But then I ran into some trouble, because I couldn't figure out how to structure the panel, or whom to assign to which nugget of advice. And then it hit me.
Aspiring writers have entire libraries of sound advice available to them on how to write: Lawrence Block, Elmore Leonard, Steven King, and divers others, have all written very good books on it. For access to markets, there's the venerable Writer's Market---every writer I know has bought one at sometime or another. So what's different about asking published writers these questions face to face? We're not going to dispense more wisdom in an hour-long panel than you can get from any of those books.
The answer is, of course, that there is personal interaction. The rookie wants to pick the brains of the veterans. And that's when I realized that the way to run the panel was to make it consist of questions from the audience, and not the questions that I thought should be asked. I had the audience members write down their questions on a leaf from a small tear-out notebook, restricted the questions to one or two, and had them collected and given to me. I would then read the questions, pick the most interesting or generally applicable ones, and get the best of both worlds: the audience would get answers to their personal questions, and I would remain in control of the panel.
To open the panel, I listed five pieces of advice everybody agreed on, and read from the works of the panelists to illustrate each one. This also gave the audience time to phrase their questions and turn them in while we were still able to dispense some basic advice, while also establishing the bona fides of the panelists.
Robert states that I dispensed with several questions on my own with the mantra, "There are no magic bullets." This is true. I did this because, well, there are no magic bullets, no perfect formulas, no foolproof techniques, and aspiring writers must understand this. But there were lots of very interesting questions that were directed individually to the panelists, and some directed at more than one panelist. And as I had encouraged the panelists to speak up when they had something to say about a question pitched to someone else, there was a lot of stuff that got covered from more than one angle.
The personal touch is why everybody loved the panel so much. Now, you can't teach someone to write a commercial crime fic short story in an hour, but a frequent comment was, "I learned so much!" The important point here is that they learned not what any of us wanted to teach, BUT WHAT THEY WANTED TO KNOW. Respect your audience!
All right, that explains why the panel was a success, but it doesn't explain why the house was packed.
I think there are two essential reasons: (1) Janet Hutchings, the editor of the world's leading crime fiction magazine, was being honored at Bouchercon, and people from the audience thought that maybe they'd learn how she picked stories for the magazine; and (2) the subject of the panel, "how to construct the short story", was something they had always wanted, but never before had offered to them.
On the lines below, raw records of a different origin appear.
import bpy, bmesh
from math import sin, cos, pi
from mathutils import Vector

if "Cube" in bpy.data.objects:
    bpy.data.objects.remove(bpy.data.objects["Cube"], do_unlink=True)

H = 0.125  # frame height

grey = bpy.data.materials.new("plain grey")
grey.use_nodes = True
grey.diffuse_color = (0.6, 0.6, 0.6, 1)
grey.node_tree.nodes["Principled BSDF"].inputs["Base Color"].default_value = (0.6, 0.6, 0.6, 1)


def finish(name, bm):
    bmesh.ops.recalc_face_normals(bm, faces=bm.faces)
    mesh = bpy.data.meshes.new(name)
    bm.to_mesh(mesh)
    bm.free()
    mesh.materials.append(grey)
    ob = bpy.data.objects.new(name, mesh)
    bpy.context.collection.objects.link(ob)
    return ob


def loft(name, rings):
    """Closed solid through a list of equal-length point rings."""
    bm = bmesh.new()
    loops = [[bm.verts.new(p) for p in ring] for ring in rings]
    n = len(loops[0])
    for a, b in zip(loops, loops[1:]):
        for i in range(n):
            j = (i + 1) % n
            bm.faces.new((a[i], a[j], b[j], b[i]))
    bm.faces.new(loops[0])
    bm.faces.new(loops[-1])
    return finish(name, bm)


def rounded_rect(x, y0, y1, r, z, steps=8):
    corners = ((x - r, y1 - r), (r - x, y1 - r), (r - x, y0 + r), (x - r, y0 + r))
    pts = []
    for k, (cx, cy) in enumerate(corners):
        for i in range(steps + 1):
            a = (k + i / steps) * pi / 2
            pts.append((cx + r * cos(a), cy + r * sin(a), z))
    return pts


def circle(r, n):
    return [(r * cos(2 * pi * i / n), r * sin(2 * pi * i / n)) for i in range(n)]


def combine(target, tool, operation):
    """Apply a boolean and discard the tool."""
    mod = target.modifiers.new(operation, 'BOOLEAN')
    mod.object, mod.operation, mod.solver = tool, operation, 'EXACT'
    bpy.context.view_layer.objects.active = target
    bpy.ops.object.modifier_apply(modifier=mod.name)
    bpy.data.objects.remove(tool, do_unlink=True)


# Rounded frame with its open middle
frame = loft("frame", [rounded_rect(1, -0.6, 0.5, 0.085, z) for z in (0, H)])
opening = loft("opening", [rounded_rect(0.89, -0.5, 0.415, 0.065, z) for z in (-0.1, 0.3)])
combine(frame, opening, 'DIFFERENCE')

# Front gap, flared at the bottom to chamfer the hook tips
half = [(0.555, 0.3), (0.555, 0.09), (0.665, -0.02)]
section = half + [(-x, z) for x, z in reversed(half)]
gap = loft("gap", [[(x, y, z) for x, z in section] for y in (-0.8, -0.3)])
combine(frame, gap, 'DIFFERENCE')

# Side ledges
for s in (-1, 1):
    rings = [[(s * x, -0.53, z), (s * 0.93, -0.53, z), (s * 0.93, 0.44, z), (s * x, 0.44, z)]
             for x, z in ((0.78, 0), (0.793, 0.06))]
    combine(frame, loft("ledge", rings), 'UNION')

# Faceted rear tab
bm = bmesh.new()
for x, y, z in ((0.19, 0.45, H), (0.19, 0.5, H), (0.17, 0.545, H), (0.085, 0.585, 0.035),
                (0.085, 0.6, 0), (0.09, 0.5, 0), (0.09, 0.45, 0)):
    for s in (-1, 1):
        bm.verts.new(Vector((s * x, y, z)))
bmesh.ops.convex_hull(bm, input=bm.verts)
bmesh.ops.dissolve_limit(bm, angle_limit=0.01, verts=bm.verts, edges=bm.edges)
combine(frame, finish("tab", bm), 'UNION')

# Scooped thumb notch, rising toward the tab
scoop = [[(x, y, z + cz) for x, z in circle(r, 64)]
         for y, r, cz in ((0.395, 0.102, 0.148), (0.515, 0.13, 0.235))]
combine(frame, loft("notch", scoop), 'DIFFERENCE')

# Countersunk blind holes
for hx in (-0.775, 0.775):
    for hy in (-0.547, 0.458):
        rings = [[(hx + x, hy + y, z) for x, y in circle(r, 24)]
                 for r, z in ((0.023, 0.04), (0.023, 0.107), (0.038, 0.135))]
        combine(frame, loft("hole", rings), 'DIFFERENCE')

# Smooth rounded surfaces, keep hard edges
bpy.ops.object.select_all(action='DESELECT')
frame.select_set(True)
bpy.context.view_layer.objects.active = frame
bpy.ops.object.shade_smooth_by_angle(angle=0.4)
Bouchercon is not a writers conference. It's a fan convention. But we sometimes forget that writers usually start as fans of other writers.
(Now, I don't think that Janet told them exactly how she picks a story, although she gave them some very good advice---be in control of your narrative, do not fixate on the opening but on the whole narrative, and that she could use a lot more fair play detective stories featuring a crime and its solution. I should also mention that I gave a shout out to Janet's colleague Linda Landrigan at EQMM's sister mag, Alfred Hitchcock's Mystery Magazine, who once told me she likes stories that seem to be about one thing, but are really about something else.)
I was extremely fortunate to have so much expertise on the panel, and for Janet Costello allowing me to have my own way with it. It was a helluva lot of fun.